**Assignment:**
Return all of the data exactly, with nothing left out but the pictures.

**Records supplied:**
[Start of section]
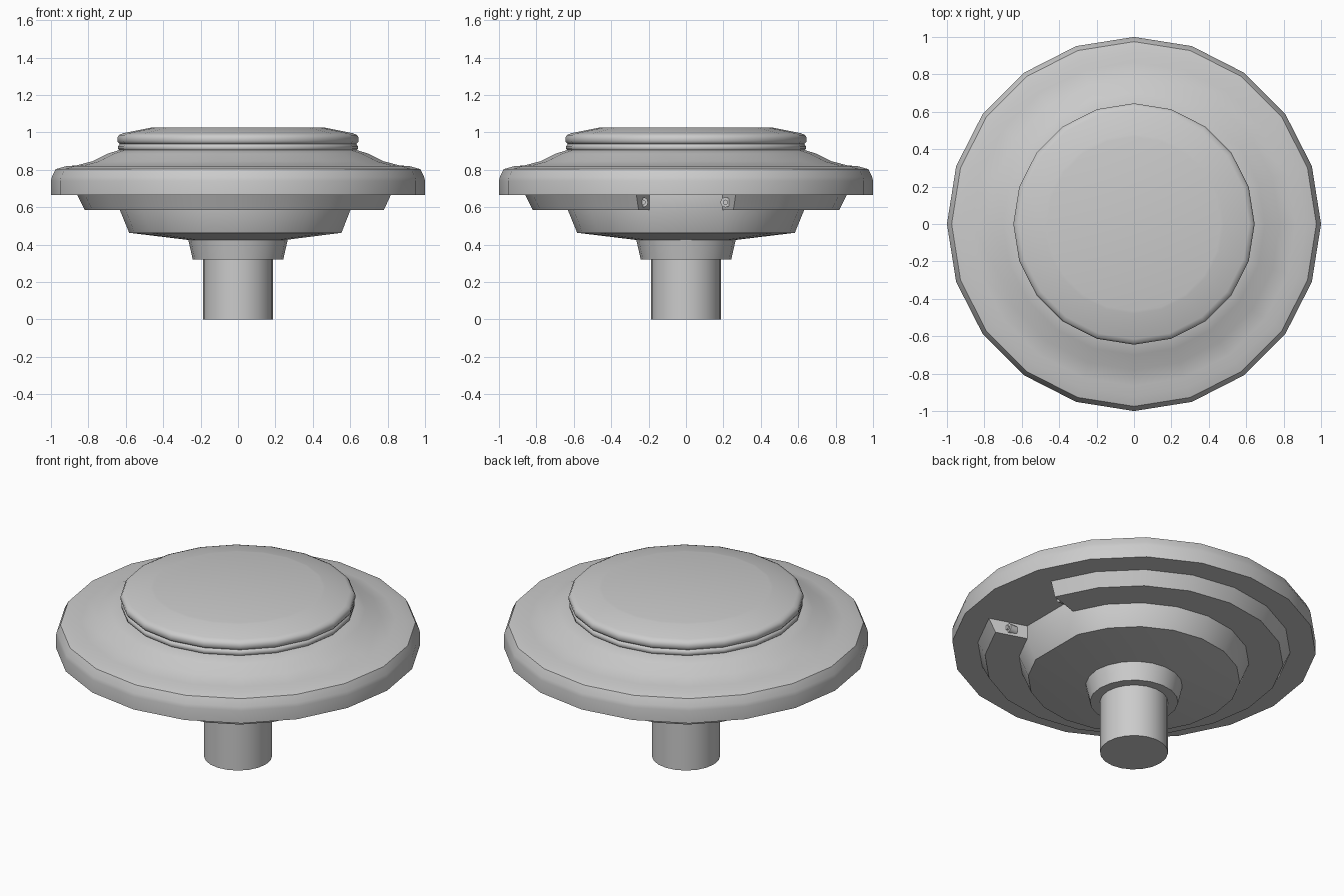
import bpy, bmesh, math
from mathutils import Matrix

if "Cube" in bpy.data.objects:
    bpy.data.objects.remove(bpy.data.objects["Cube"])

SIDES = 20
FULL = [math.radians(18 * i) for i in range(SIDES)]
NOTCHED = FULL[1:]  # leaves out the +x corner


def finish(name, bm, angle=30):
    bmesh.ops.remove_doubles(bm, verts=bm.verts, dist=1e-5)
    bmesh.ops.recalc_face_normals(bm, faces=bm.faces)
    mesh = bpy.data.meshes.new(name)
    bm.to_mesh(mesh)
    bm.free()
    obj = bpy.data.objects.new(name, mesh)
    bpy.context.collection.objects.link(obj)
    bpy.ops.object.select_all(action='DESELECT')
    obj.select_set(True)
    bpy.context.view_layer.objects.active = obj
    bpy.ops.object.shade_smooth_by_angle(angle=math.radians(angle))
    return obj


def lathe(name, profile, angles=FULL, closed_ring=True, angle=30):
    """Turn a (radius, z) profile; open rings use a closed section with end caps."""
    bm = bmesh.new()
    cols = [[bm.verts.new((r * math.cos(a), r * math.sin(a), z)) for r, z in profile]
            for a in angles]
    n, m = len(cols), len(profile)
    for i in range(n if closed_ring else n - 1):
        a, b = cols[i], cols[(i + 1) % n]
        for j in range(m - 1 if closed_ring else m):
            k = (j + 1) % m
            bm.faces.new((a[j], b[j], b[k], a[k]))
    if closed_ring:
        bm.faces.new([c[0] for c in cols])
        bm.faces.new([c[-1] for c in cols])
    else:
        bm.faces.new(cols[0])
        bm.faces.new(cols[-1])
    return finish(name, bm, angle)


# Stem and collar
lathe("stem", [(0.187, 0), (0.187, 0.34)])
lathe("collar", [(0.242, 0.32), (0.268, 0.435)])

# Tapered hub with a flat facing +x
lathe("hub", [(0.26, 0.424), (0.582, 0.463), (0.632, 0.585), (0.632, 0.67)], NOTCHED)

# Stepped ring, open at +x
lathe("lower_ring", [(0.60, 0.667), (0.86, 0.667), (0.82, 0.585), (0.60, 0.585)],
      NOTCHED, closed_ring=False)

# Wide dish with a rounded rim and a raised shoulder
lathe("dish", [(1.0, 0.665), (1.0, 0.74), (0.995, 0.762), (0.975, 0.803), (0.92, 0.819),
               (0.865, 0.823), (0.78, 0.845), (0.70, 0.885), (0.63, 0.907)], angle=35)

# Thin gasket and the cap
lathe("gasket", [(0.615, 0.90), (0.634, 0.904), (0.641, 0.912), (0.641, 0.926),
                 (0.634, 0.936), (0.62, 0.942)], angle=50)
lathe("cap", [(0.625, 0.935), (0.638, 0.942), (0.645, 0.953), (0.645, 0.972),
              (0.636, 0.986), (0.615, 0.995), (0.48, 1.022), (0.465, 1.025)], angle=50)

# Bolts lying in the gap of the ring: (start x, end x, radius)
for side, y in (("left", -0.23), ("right", 0.211)):
    bm = bmesh.new()
    for x0, x1, r in ((0.50, 0.69, 0.018), (0.66, 0.71, 0.027), (0.70, 0.722, 0.014)):
        mat = Matrix.Translation(((x0 + x1) / 2, y, 0.626)) @ Matrix.Rotation(math.pi / 2, 4, 'Y')
        bmesh.ops.create_cone(bm, cap_ends=True, segments=12, radius1=r, radius2=r,
                              depth=x1 - x0, matrix=mat)
    finish("bolt_" + side, bm, 40)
[End of section]
**Result below:**
import bpy, bmesh, math
from mathutils import Matrix

if "Cube" in bpy.data.objects:
    bpy.data.objects.remove(bpy.data.objects["Cube"])

SIDES = 20
FULL = [math.radians(18 * i) for i in range(SIDES)]
NOTCHED = FULL[1:]  # leaves out the +x corner


def finish(name, bm, angle=30):
    bmesh.ops.remove_doubles(bm, verts=bm.verts, dist=1e-5)
    bmesh.ops.recalc_face_normals(bm, faces=bm.faces)
    mesh = bpy.data.meshes.new(name)
    bm.to_mesh(mesh)
    bm.free()
    obj = bpy.data.objects.new(name, mesh)
    bpy.context.collection.objects.link(obj)
    bpy.ops.object.select_all(action='DESELECT')
    obj.select_set(True)
    bpy.context.view_layer.objects.active = obj
    bpy.ops.object.shade_smooth_by_angle(angle=math.radians(angle))
    return obj


def lathe(name, profile, angles=FULL, closed_ring=True, angle=30):
    """Turn a (radius, z) profile; open rings use a closed section with end caps."""
    bm = bmesh.new()
    cols = [[bm.verts.new((r * math.cos(a), r * math.sin(a), z)) for r, z in profile]
            for a in angles]
    n, m = len(cols), len(profile)
    for i in range(n if closed_ring else n - 1):
        a, b = cols[i], cols[(i + 1) % n]
        for j in range(m - 1 if closed_ring else m):
            k = (j + 1) % m
            bm.faces.new((a[j], b[j], b[k], a[k]))
    if closed_ring:
        bm.faces.new([c[0] for c in cols])
        bm.faces.new([c[-1] for c in cols])
    else:
        bm.faces.new(cols[0])
        bm.faces.new(cols[-1])
    return finish(name, bm, angle)


# Stem and collar
lathe("stem", [(0.187, 0), (0.187, 0.34)])
lathe("collar", [(0.242, 0.32), (0.268, 0.435)])

# Tapered hub with a flat facing +x
lathe("hub", [(0.26, 0.424), (0.582, 0.463), (0.632, 0.585), (0.632, 0.67)], NOTCHED)

# Stepped ring, open at +x
lathe("lower_ring", [(0.60, 0.667), (0.86, 0.667), (0.82, 0.585), (0.60, 0.585)],
      NOTCHED, closed_ring=False)

# Wide dish with a rounded rim and a raised shoulder
lathe("dish", [(1.0, 0.665), (1.0, 0.74), (0.995, 0.762), (0.975, 0.803), (0.92, 0.819),
               (0.865, 0.823), (0.78, 0.845), (0.70, 0.885), (0.63, 0.907)], angle=35)

# Thin gasket and the cap
lathe("gasket", [(0.615, 0.90), (0.634, 0.904), (0.641, 0.912), (0.641, 0.926),
                 (0.634, 0.936), (0.62, 0.942)], angle=50)
lathe("cap", [(0.625, 0.935), (0.638, 0.942), (0.645, 0.953), (0.645, 0.972),
              (0.636, 0.986), (0.615, 0.995), (0.48, 1.022), (0.465, 1.025)], angle=50)

# Bolts lying in the gap of the ring: (start x, end x, radius)
for side, y in (("left", -0.23), ("right", 0.211)):
    bm = bmesh.new()
    for x0, x1, r in ((0.50, 0.69, 0.018), (0.66, 0.71, 0.027), (0.70, 0.722, 0.014)):
        mat = Matrix.Translation(((x0 + x1) / 2, y, 0.626)) @ Matrix.Rotation(math.pi / 2, 4, 'Y')
        bmesh.ops.create_cone(bm, cap_ends=True, segments=12, radius1=r, radius2=r,
                              depth=x1 - x0, matrix=mat)
    finish("bolt_" + side, bm, 40)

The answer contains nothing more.